■ EXTRACTED ENTRIES ■
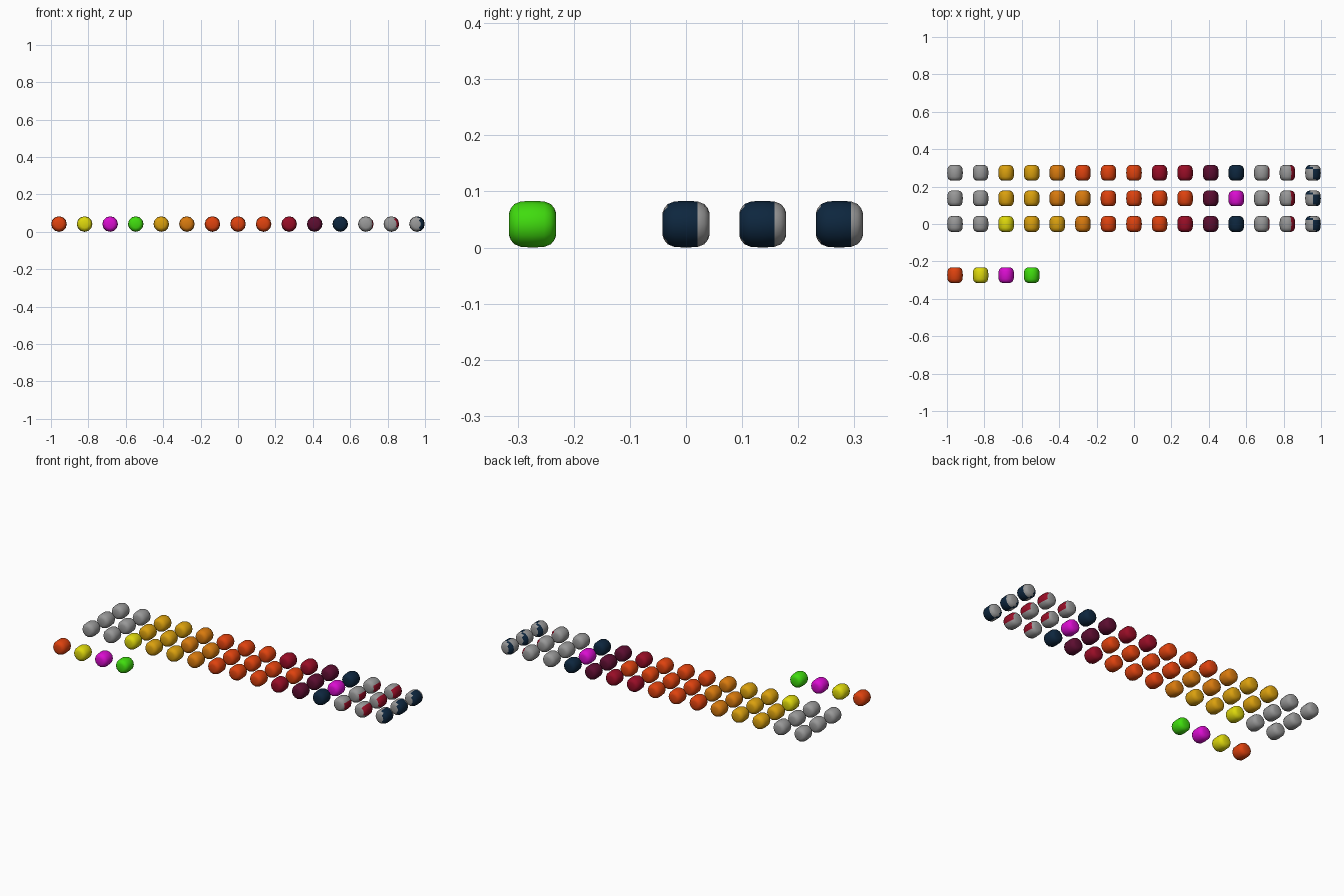
import bpy, bmesh, math

if "Cube" in bpy.data.objects:
    bpy.data.objects.remove(bpy.data.objects["Cube"])

STEP = 0.1367      # spacing between beads
R = 0.0417         # bead radius
SIDES = 12


def lin(c):
    c /= 255
    return c / 12.92 if c <= 0.04045 else ((c + 0.055) / 1.055) ** 2.4


COLOURS = {
    "grey": (152, 152, 152), "yellow": (222, 216, 12), "gold": (218, 160, 14),
    "orange": (216, 122, 14), "red_orange": (222, 66, 14), "crimson": (152, 13, 38),
    "plum": (92, 13, 48), "navy": (13, 38, 62), "magenta": (218, 13, 208),
    "green": (64, 220, 14),
}
MATS = {}
for name, rgb in COLOURS.items():
    m = bpy.data.materials.new(name)
    m.diffuse_color = (*[lin(c) for c in rgb], 1)
    m.use_nodes = True
    m.node_tree.nodes["Principled BSDF"].inputs["Base Color"].default_value = m.diffuse_color
    MATS[name] = m

# half profile of a bead: (offset along y, radius)
PROFILE = [(-1, 0.5), (-0.93, 0.68), (-0.78, 0.86), (-0.5, 0.97), (0, 1),
           (0.5, 0.97), (0.78, 0.86), (0.93, 0.68), (1, 0.5)]


def bead(name, x, y, colour, second=None, rule=None):
    """Rounded barrel lathed around the y axis, optionally two-tone."""
    bm = bmesh.new()
    rings = []
    for py, pr in PROFILE:
        rings.append([bm.verts.new((R * pr * math.cos(2 * math.pi * i / SIDES), R * py,
                                    R * pr * math.sin(2 * math.pi * i / SIDES)))
                      for i in range(SIDES)])
    for a, b in zip(rings, rings[1:]):
        for i in range(SIDES):
            j = (i + 1) % SIDES
            bm.faces.new((a[i], a[j], b[j], b[i]))
    bm.faces.new(rings[0])
    bm.faces.new(rings[-1])
    bmesh.ops.recalc_face_normals(bm, faces=bm.faces[:])
    for f in bm.faces:
        f.smooth = True
        if rule and rule(f.normal):
            f.material_index = 1
    me = bpy.data.meshes.new(name)
    bm.to_mesh(me)
    bm.free()
    me.materials.append(MATS[colour])
    if second:
        me.materials.append(MATS[second])
    ob = bpy.data.objects.new(name, me)
    ob.location = (x, y, R)
    bpy.context.collection.objects.link(ob)


# colour sequence of each row, left to right
G, Y, A, O, E, C, P, N, M = ("grey", "yellow", "gold", "orange", "red_orange",
                             "crimson", "plum", "navy", "magenta")
ROWS = [
    (-2, [E, Y, M, "green"]),
    (0, [G, G, Y, A, A, O, E, E, E, C, P, N, G, G, G]),
    (1, [G, G, A, A, O, O, E, E, E, E, P, M, G, G, G]),
    (2, [G, G, A, A, O, E, E, E, C, C, P, N, G, G, G]),
]
# two-tone beads at the right end
TWO_TONE = {
    12: (C, lambda n: n.x > 0.8),
    13: (C, lambda n: n.x > 0.45 and n.z > -0.3),
    14: (N, lambda n: (n.x > 0.2 and n.y < 0.2) or (n.x < -0.2 and n.y > 0.2)),
}

for row, colours in ROWS:
    for col, colour in enumerate(colours):
        second, rule = TWO_TONE.get(col, (None, None))
        label = "loose_bead" if row < 0 else "row%d_bead" % (row + 1)
        bead("%s_%02d" % (label, col + 1), (col - 7) * STEP, row * STEP,
             colour, second, rule)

■ WHAT IS NEEDED ■
All lines from the one with "12: (C, lambda" to the end of the material above should be copied exactly, both ends included, and nothing else.

■ SOLUTION ■
    12: (C, lambda n: n.x > 0.8),
    13: (C, lambda n: n.x > 0.45 and n.z > -0.3),
    14: (N, lambda n: (n.x > 0.2 and n.y < 0.2) or (n.x < -0.2 and n.y > 0.2)),
}

for row, colours in ROWS:
    for col, colour in enumerate(colours):
        second, rule = TWO_TONE.get(col, (None, None))
        label = "loose_bead" if row < 0 else "row%d_bead" % (row + 1)
        bead("%s_%02d" % (label, col + 1), (col - 7) * STEP, row * STEP,
             colour, second, rule)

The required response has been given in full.